Aesthetically, fresh and modern will translate to new concrete aggregate flooring in the dining room plus a face lift for the courtyard. As part of the kitchen renovation, management have invested in a shiny new Moretti Forni stone-based twin-deck. The plan, says Trequattrini, is to swap out the previous Naples-style pizza offering and replace it with Roman-style pinsa: pizza’s lighter, oval-shaped cousin and a flatbread whose smaller size means it slots nicely into a larger meal rather than being a standalone item. Toppings will stick to the traditional – think ham and artichoke – although Trequattrini insists Threecoins & Sons’ pinsas will only be made using top-shelf produce rather than commodity ingredients.

The kitchen’s other major purchase is a heavy-duty pasta extruder which will be used to make spaghetti, conchiglie (“seashells”), fusilloni (a frilly, sauce-gripping spiral) and other pastas, not just for Threecoins & Sons, but also Testun up the road. Consolidating baking and production of both restaurants, says Frank, spells good news for everyone, from the staff in the kitchen right to guests, no matter what their tastes.

“Opening Threecoins is going to give us more freedom at Testun,” says Caravella. “If you want to be challenged, you got Testun. If you want to be comforted, come up to Threecoins. [Italian] food hasn't changed for such a long time and is fantastic, but there’s no reason you can’t present that food in a more modernised way. That’s what we’re trying to do here.”

Antonio di Senzo, the man behind the wine list at Testun, will oversee the list at Threecoins & Sons, although the 100-bottle list here will be a little more inclusive rather than exclusively natural: expect classic Italian and Australian varieties as well as house wines sold by the half- and one-litre carafe. Vermouth, amari and classic Italian aperitivo cocktails will also be on offer. Restaurant manager Katia Taschetti will split her time between both venues: excellent news for those that appreciate the upbeat, engaged style of service that keeps Testun humming.
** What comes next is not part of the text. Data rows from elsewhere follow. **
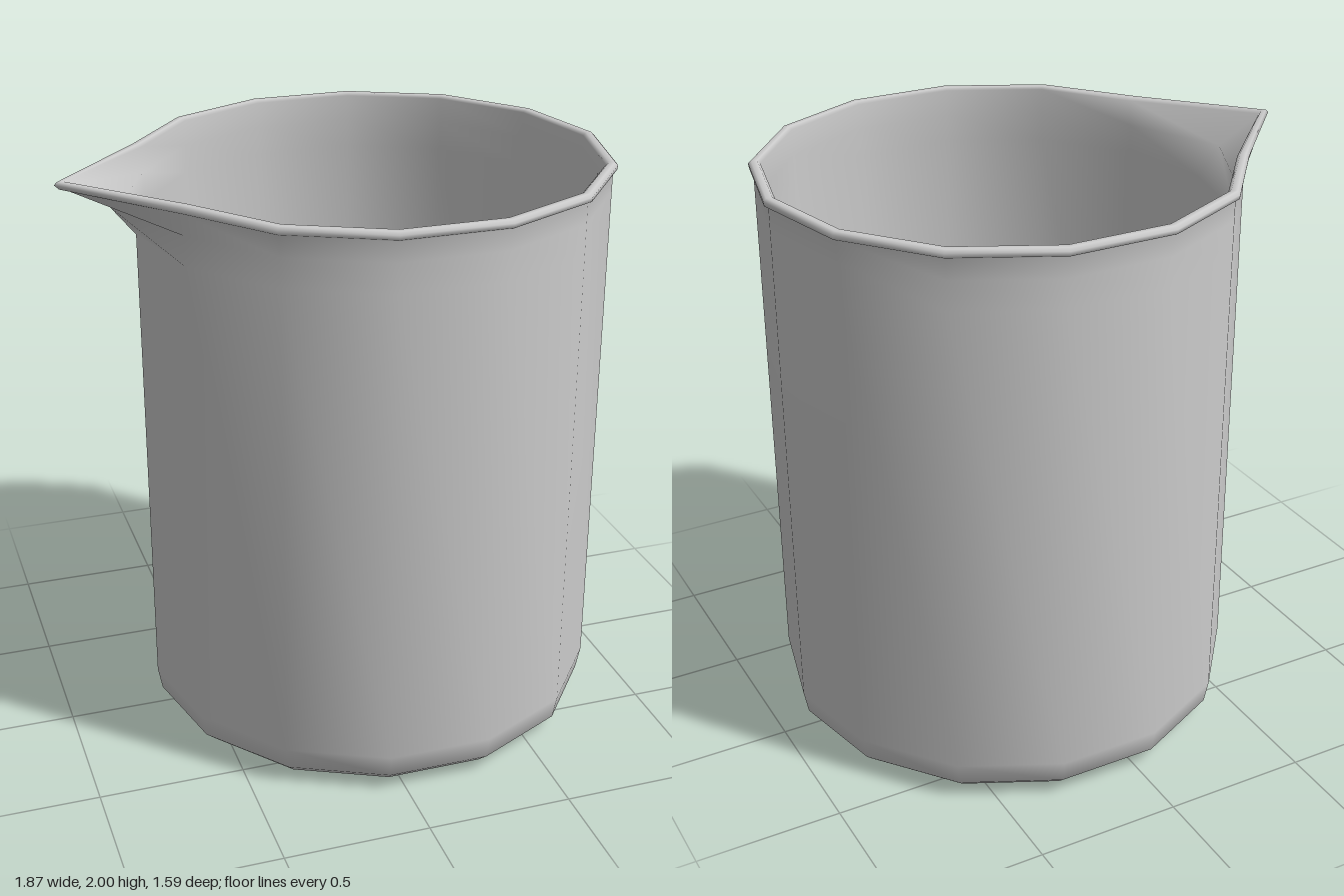
import * as THREE from 'three';
import { mergeVertices } from 'three/addons/utils/BufferGeometryUtils.js';

export function createModel() {
  const group = new THREE.Group();
  group.name = 'beaker';
  const grey = new THREE.MeshStandardMaterial({ color: 0xcccccc });
  grey.name = 'pale grey';

  // Closed wall profile: up the outside, over the rim bead, down the inside
  const profile = [
    [0, 0], [0.66, 0], [0.74, 0.02], [0.785, 0.06], [0.8, 0.14],
    [0.8, 1.8], [0.8, 1.9], [0.8, 1.968], [0.813, 1.975], [0.815, 1.99], [0.805, 2],
    [0.785, 2], [0.775, 1.99], [0.775, 1.9], [0.775, 1.8],
    [0.775, 0.15], [0.76, 0.08], [0.72, 0.045], [0.64, 0.025], [0, 0.025],
  ].map(([r, y]) => new THREE.Vector2(r, y));

  let geo = new THREE.LatheGeometry(profile, 14, Math.PI / 2);
  geo.deleteAttribute('uv');
  geo.deleteAttribute('normal');
  geo = mergeVertices(geo, 1e-4);

  // Pull the single column of vertices on the -x side out into a pouring spout
  const spoutPull = (y) => (y <= 1.8 ? 0
    : y <= 1.9 ? (y - 1.8) * 0.8
    : Math.min(0.24, 0.08 + (y - 1.9) * 1.95));
  const pos = geo.attributes.position;
  for (let i = 0; i < pos.count; i++) {
    if (pos.getX(i) < -0.1 && Math.abs(pos.getZ(i)) < 0.01) {
      pos.setX(i, pos.getX(i) - spoutPull(pos.getY(i)));
    }
  }
  geo.computeVertexNormals();

  const cup = new THREE.Mesh(geo, grey);
  cup.name = 'cupWithSpout';
  cup.position.x = 0.12;
  group.add(cup);
  return group;
}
Threecoins & Sons (2/776 Beaufort Street, Mount Lawley) is slated to open in early October.